Art Review: 'Close to Home' at Silver Eye Center for Photography
On display at Silver Eye Center for Photography, “Close to Home” brings us notions of just what that phrase means, beginning with the work of three Pittsburgh-based photographers, and then offering four more interpretations by photographers and a filmmaker.
Jake Reinhart of Greenfield selected several images from a larger body of work titled “Homespun” that are a combination of candid shots, landscapes, still life and posed portraits that express the complex feelings he has about Pittsburgh.
“I'm sorting through the emotional or mental space that a person occupies when thinking about their home,” he says. “I was born and raised in and around Pittsburgh. My family has lived in Allegheny and Westmoreland counties for multiple generations.”
Images like “Julie on Porch Stairs,” which is a candid photograph of Reinhart's wife sitting on the back stairs of their house is undoubtedly the most “close to home” image for the photographer. But others, such as “View From Polish Hill,” will likely resonate with many Pittsburghers.
“This is a landscape that I've shot multiple times,” Reinhart says of the latter. “There is a vantage point along Melwood Avenue (in Oakland) that allows you to look down into the valley near the busway.”
This particular shot was made in March while Reinhart was walking to Pittsburgh Filmmakers. “The winter was so harsh and gray that it made me really grateful to have this early evening light,” Reinhart says.
Considering the architecture of the house, the pitted dead-end road and the wild, overgrown nest of kudzu vines sweeping up the hillside, undoubtedly, most Pittsburghers would agree it's a good example of a regional photograph.
Children define home for many — whether it be your children or your childhood.
Justin Visnesky of Brighton Heights shows several photos from his “In Between Days” series that document the quiet moments that happen in between the chaos of parenting.
“Two moments, specifically, happened around one of our son Eliot's favorite holidays: Halloween,” Visnesky says. “He was super into all things spooky and scary at the time. ... This, coincidentally, happened to be the last Halloween before our daughter June was born. After she became part of the family, Eliot's penchant for scary things really took a dive. ... Halloween went from being a super exciting time for him (and us) to a time of anxiety and uncertainty.
“These two images — ‘Eliot, Zombie' and ‘Vampire Teeth' — have become a representation of that time of anxiety-free childhood fun. A time before our proverbial teeth fell out and everything became more complicated.”
Elizabeth Rudnick of Highland Park shows photographs from her “Family History (Cake)” series, the source images of which were taken from a Tupperware container in her parents' basement.
“It holds their every album, from before my birth through my high-school graduation,” Rudnick says. “If their house were burning down, I know that one of them would run to the basement, risking life and limb, to rescue this dusty box.”

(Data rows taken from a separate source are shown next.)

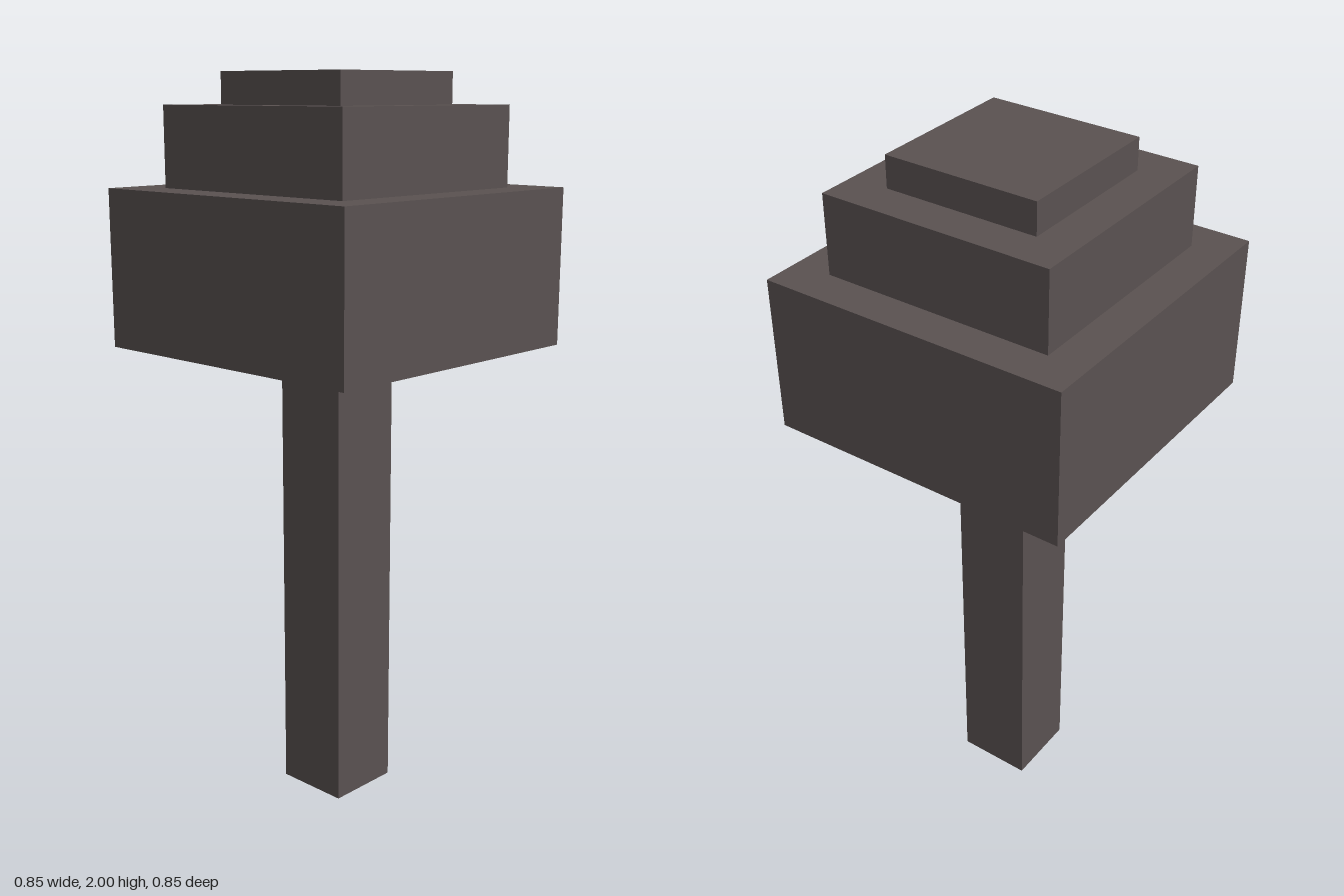
import * as THREE from 'three';

export function createModel() {
  const model = new THREE.Group();
  model.name = 'blockTree';

  const bark = new THREE.MeshStandardMaterial({ color: 0x5a5251 });
  bark.name = 'dark grey brown';

  // Square block of the given width, spanning two heights
  const addBlock = (name, width, bottom, top) => {
    const mesh = new THREE.Mesh(new THREE.BoxGeometry(width, top - bottom, width), bark);
    mesh.name = name;
    mesh.position.y = (bottom + top) / 2;
    model.add(mesh);
  };

  // Trunk, then the stepped crown from widest to narrowest
  addBlock('trunk', 0.212, 0, 1.28);
  addBlock('lowerCrown', 0.85, 1.28, 1.703);
  addBlock('middleCrown', 0.638, 1.703, 1.916);
  addBlock('topCrown', 0.425, 1.916, 2);

  return model;
}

Realizing that throughout her childhood, Rudnick's parents took dozens upon dozens of photos of birthday-party pictures of family members posing with cake, she decided to select a few favorites and paint over everyone and everything surrounding each cake.
“The cakes were always central, always the compositional anchor around which the other subjects clamored,” she says. “I began to remove the people from the images.”
Rudnick says this act of erasure was a censorship of the personal and the destruction of a limited resource. “‘Family History (Cake)' is about the anxiety that your most precious moments might not mean anything ... might turn out to be frosting,” Rudnick says. “In the scope of human experience, they probably will. Yet, we agonizingly save and curate and share them in the hopes that they resonate, or, at the very least, remind some future viewer that we were here.”
Rudnick says she intended for her altered photos to be funny. “After all,” she says, “ghosts eating cake aren't concerned with existential questions.”
The remaining works on display are a bit more sobering.
Andrew Hammerand of Boston displays several haunting images captured by a public-accessible CCTV camera in a small, nondescript Midwestern town. Brooklyn-based Martha Fleming-Ives showcases her series “Red Parts Whole,” which documents the last six years of her sister's struggle with a bipolar disorder. And also chronicling mental illness, Lisa Lindvay of Chicago presents another time-based series, “Seven Years in the Making,” which depicts the effects of her mother's mental health on her father, two brothers and sister, and their home over the past seven years.
A 20-minute video featuring various clips and news footage taken in and around Chicago, “The Inner and Outer Vanishing Point” by Chicago-based filmmaker Cameron Gibson, completes the exhibit.
The artists offer multiple opportunities for contemplation as to just what it means when we say “Close to Home.”
Kurt Shaw is the art critic for Trib Total Media. He can be reached at email@example.com.